2 cycle oil is deigned to be burned with the fuel as cleanly as possible after having done it's job of lubricating the engine. Water cooled boat motors or liquid cooled motorcycles and atv's run much cooler and a much slower rpm then air cooled outdoor power equipment. Your chain saw or line trimmer need an oil that will not only protect the engine at faster rpm's and higher temps but burn clean in those conditions without coating the piston, rings and cylinder with unburned or half burned goo which will seize it. Likewise, a boat engine may not recieve proper protection from oil formlated for air cooled outdoor power equipment for the same reasons, in reverse. The ISO-L-EGD and JASO M345 ratings are the result of the outdoor power equipment industries need to assure that todays high rpm, high temp engines recieve the protection they need. They are formulated for todays outdoor power equipment with the additional intent of helping to meet the new emission standards of C.A.R.B., E.P.A. and U.L.G.E. That's, California Air Resources Board, Environmental Protection Agency and Utility Lawn and Garden Equipment. Another bureaucratic mouthful.
Currently, only the oils from ECHO and HUSQVARNA meet those standards. Stihl claims their oil is as good but hasn't had their oil certified. Perhaps they feel their engines burn clean enough without the costly certification attached to their oil, I really don't know. In any case, Stihl engines crank out some of the highest rpm's in the industry and their engines do just fine with their oil.
Just about every manufacturer has an oil company producing oil with their name on it and to their specifications.
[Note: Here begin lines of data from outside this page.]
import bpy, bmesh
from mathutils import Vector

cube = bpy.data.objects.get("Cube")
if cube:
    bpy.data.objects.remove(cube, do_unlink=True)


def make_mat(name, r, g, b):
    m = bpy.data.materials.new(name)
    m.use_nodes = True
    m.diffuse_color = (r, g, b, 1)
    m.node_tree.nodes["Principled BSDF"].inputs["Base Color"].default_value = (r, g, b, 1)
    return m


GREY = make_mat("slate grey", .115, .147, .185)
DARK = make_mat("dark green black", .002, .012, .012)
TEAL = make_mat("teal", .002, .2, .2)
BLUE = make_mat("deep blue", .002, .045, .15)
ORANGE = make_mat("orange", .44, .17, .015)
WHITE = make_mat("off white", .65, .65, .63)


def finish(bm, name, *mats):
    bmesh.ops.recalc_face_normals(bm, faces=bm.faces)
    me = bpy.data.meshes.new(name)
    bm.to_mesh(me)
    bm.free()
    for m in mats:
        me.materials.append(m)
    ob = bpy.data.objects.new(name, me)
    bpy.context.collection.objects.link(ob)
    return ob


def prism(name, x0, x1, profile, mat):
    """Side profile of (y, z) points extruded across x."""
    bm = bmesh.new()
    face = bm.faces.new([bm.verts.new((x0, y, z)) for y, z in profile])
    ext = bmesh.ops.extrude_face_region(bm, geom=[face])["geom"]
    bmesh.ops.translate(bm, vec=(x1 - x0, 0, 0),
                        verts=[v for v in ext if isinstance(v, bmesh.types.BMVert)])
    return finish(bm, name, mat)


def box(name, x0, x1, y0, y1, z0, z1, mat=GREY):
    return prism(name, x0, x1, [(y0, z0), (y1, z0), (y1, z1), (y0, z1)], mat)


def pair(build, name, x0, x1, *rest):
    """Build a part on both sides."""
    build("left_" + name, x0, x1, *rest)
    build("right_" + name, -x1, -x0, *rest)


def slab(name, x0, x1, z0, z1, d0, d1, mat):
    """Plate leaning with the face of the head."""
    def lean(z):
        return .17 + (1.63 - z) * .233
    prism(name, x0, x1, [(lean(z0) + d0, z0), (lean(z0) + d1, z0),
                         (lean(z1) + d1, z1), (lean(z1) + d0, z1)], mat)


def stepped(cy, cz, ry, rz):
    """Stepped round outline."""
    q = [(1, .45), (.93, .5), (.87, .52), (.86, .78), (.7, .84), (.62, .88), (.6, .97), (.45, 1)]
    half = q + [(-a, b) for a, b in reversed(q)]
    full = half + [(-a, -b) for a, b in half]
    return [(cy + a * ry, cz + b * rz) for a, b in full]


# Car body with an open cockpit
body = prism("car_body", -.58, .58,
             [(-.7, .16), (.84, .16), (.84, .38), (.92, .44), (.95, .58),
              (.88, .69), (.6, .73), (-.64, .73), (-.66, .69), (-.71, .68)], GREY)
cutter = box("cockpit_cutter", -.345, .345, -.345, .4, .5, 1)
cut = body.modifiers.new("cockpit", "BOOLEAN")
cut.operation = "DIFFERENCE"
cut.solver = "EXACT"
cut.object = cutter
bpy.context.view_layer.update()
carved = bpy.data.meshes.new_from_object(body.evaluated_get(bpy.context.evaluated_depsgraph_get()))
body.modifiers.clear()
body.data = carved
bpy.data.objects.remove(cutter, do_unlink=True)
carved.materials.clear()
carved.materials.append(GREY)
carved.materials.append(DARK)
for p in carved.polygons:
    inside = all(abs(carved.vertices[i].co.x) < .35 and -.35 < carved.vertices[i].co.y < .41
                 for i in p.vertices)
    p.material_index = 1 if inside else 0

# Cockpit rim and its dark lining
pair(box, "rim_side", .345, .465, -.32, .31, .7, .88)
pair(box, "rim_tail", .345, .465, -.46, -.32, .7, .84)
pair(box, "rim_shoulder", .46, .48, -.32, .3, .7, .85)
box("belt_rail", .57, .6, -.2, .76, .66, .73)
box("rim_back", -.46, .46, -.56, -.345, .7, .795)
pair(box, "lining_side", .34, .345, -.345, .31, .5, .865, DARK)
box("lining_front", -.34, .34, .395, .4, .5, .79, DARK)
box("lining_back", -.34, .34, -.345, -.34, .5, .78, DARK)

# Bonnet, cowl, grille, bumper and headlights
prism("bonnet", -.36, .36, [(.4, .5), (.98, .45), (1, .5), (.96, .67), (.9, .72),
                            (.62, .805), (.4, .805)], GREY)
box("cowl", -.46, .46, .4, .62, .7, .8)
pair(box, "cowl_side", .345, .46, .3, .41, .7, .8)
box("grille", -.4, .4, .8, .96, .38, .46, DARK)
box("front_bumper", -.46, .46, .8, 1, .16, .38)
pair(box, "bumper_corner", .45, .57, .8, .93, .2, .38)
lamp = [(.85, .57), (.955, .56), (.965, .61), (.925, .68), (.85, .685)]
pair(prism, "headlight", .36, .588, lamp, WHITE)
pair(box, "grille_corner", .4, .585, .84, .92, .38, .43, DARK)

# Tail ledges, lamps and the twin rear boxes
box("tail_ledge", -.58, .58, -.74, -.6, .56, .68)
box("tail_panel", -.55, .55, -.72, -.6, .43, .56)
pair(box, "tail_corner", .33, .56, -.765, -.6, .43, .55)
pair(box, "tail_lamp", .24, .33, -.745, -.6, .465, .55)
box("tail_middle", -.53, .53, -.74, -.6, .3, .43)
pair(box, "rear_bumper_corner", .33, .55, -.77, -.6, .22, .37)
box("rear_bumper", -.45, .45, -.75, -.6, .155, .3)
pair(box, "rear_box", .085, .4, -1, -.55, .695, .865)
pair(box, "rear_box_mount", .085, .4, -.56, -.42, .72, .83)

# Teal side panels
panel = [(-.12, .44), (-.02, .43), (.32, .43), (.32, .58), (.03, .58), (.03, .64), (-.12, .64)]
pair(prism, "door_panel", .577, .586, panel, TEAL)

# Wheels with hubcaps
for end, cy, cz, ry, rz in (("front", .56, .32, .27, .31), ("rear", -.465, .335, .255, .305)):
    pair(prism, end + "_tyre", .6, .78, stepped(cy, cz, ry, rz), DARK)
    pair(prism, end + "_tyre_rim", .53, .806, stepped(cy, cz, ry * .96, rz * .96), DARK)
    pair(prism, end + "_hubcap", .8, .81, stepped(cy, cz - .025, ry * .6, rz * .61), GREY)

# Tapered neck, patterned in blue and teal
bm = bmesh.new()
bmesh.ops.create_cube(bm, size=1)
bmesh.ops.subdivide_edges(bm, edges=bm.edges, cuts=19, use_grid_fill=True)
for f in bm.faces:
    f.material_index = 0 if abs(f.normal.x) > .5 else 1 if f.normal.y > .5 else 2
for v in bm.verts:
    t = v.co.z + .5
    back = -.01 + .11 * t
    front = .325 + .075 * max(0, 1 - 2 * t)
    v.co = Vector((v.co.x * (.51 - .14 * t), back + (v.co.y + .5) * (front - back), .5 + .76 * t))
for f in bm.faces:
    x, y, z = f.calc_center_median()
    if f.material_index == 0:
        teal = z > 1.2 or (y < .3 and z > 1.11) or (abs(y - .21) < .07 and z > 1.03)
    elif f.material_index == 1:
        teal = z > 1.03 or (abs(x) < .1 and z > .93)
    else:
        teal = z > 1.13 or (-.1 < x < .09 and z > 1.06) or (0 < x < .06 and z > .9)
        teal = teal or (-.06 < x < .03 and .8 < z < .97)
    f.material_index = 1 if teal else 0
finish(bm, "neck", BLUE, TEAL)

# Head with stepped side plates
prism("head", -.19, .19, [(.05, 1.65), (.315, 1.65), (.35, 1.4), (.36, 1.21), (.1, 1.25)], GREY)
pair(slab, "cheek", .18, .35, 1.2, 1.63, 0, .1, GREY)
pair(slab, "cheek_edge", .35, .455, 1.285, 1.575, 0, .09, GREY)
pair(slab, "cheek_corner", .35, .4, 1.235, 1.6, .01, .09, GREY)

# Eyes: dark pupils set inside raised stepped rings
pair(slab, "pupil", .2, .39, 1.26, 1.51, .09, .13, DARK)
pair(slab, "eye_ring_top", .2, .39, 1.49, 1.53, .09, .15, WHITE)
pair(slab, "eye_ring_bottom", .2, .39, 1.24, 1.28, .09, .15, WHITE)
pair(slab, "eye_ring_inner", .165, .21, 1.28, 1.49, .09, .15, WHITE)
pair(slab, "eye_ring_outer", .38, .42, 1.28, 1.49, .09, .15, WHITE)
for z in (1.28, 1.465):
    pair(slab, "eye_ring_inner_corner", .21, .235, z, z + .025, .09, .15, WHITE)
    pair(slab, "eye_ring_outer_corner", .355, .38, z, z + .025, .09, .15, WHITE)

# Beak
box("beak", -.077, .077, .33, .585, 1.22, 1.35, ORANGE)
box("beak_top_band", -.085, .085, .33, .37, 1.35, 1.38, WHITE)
While your equipment is under warranty it may be best to use their oil just to cover yourself. If you have multiple brands and don't wish to mix multiple batches of fuel/oil mix, go with Husqvarna or Echo. After warranty, add Stihl to the list. These manufacturers have the highest output engines on the market today and need the highest level of air cooled engine protecion available and their oils will get the job done in any modern air cooled 2 cycle outdoor power equipment.
So long as you use an oil designed for todays modern 2 cycle air cooled equipment, you shouldn't have an oil related failure. The rest is up to you. Making the proper fuel/oil mix is critical. Most oils today are designed for a 50-1 ratio. One gallon of gas is 128 fluid ozs. That will require 2.56 ozs of two cycle oil, rounding off to 2.5 is a safe bet. Thats not much oil in a gallon of gas so you can maybe better understand the need to use the proper quality oil. Too much will cause plug fouling, carbon build up and partially burned oil that burns into the piston and cylinder causing the engine to overheat. Overheating is one of the major causes of failures in two cycle engines.
Too light on the oil mix will not lubricated properly and again cause, overheating. Overheating causes metal to expand and then you have a seizure.
Old fuel also doesn't burn clean and leaves a burnt residue on the piston and cylinder and results in a very similar condition as too much oil or a boat oil. End result, seizure. 30 days is the limit for fuel before it's too old. Mix no more then a gallon at a time, unless you're a commercial user, and at the end of each month dump what's left into your car when it has a full tank. The dilution of a half gallon of mixed fuel or what ever was left in to your cars full tank isn't going to hurt your car and you'll be able to use up all your fuel without wasteing it. However, if you've got gas that's been sitting for months and smells like something evil, take it to a recycler rather then putting it in your car.
Yes, you may have to come to a shop like the one I work for to get good quality oil as you aren't likely to find it at your gas station or supermarket, but like the old commercial goes; You can pay me now or, uh, you get the message.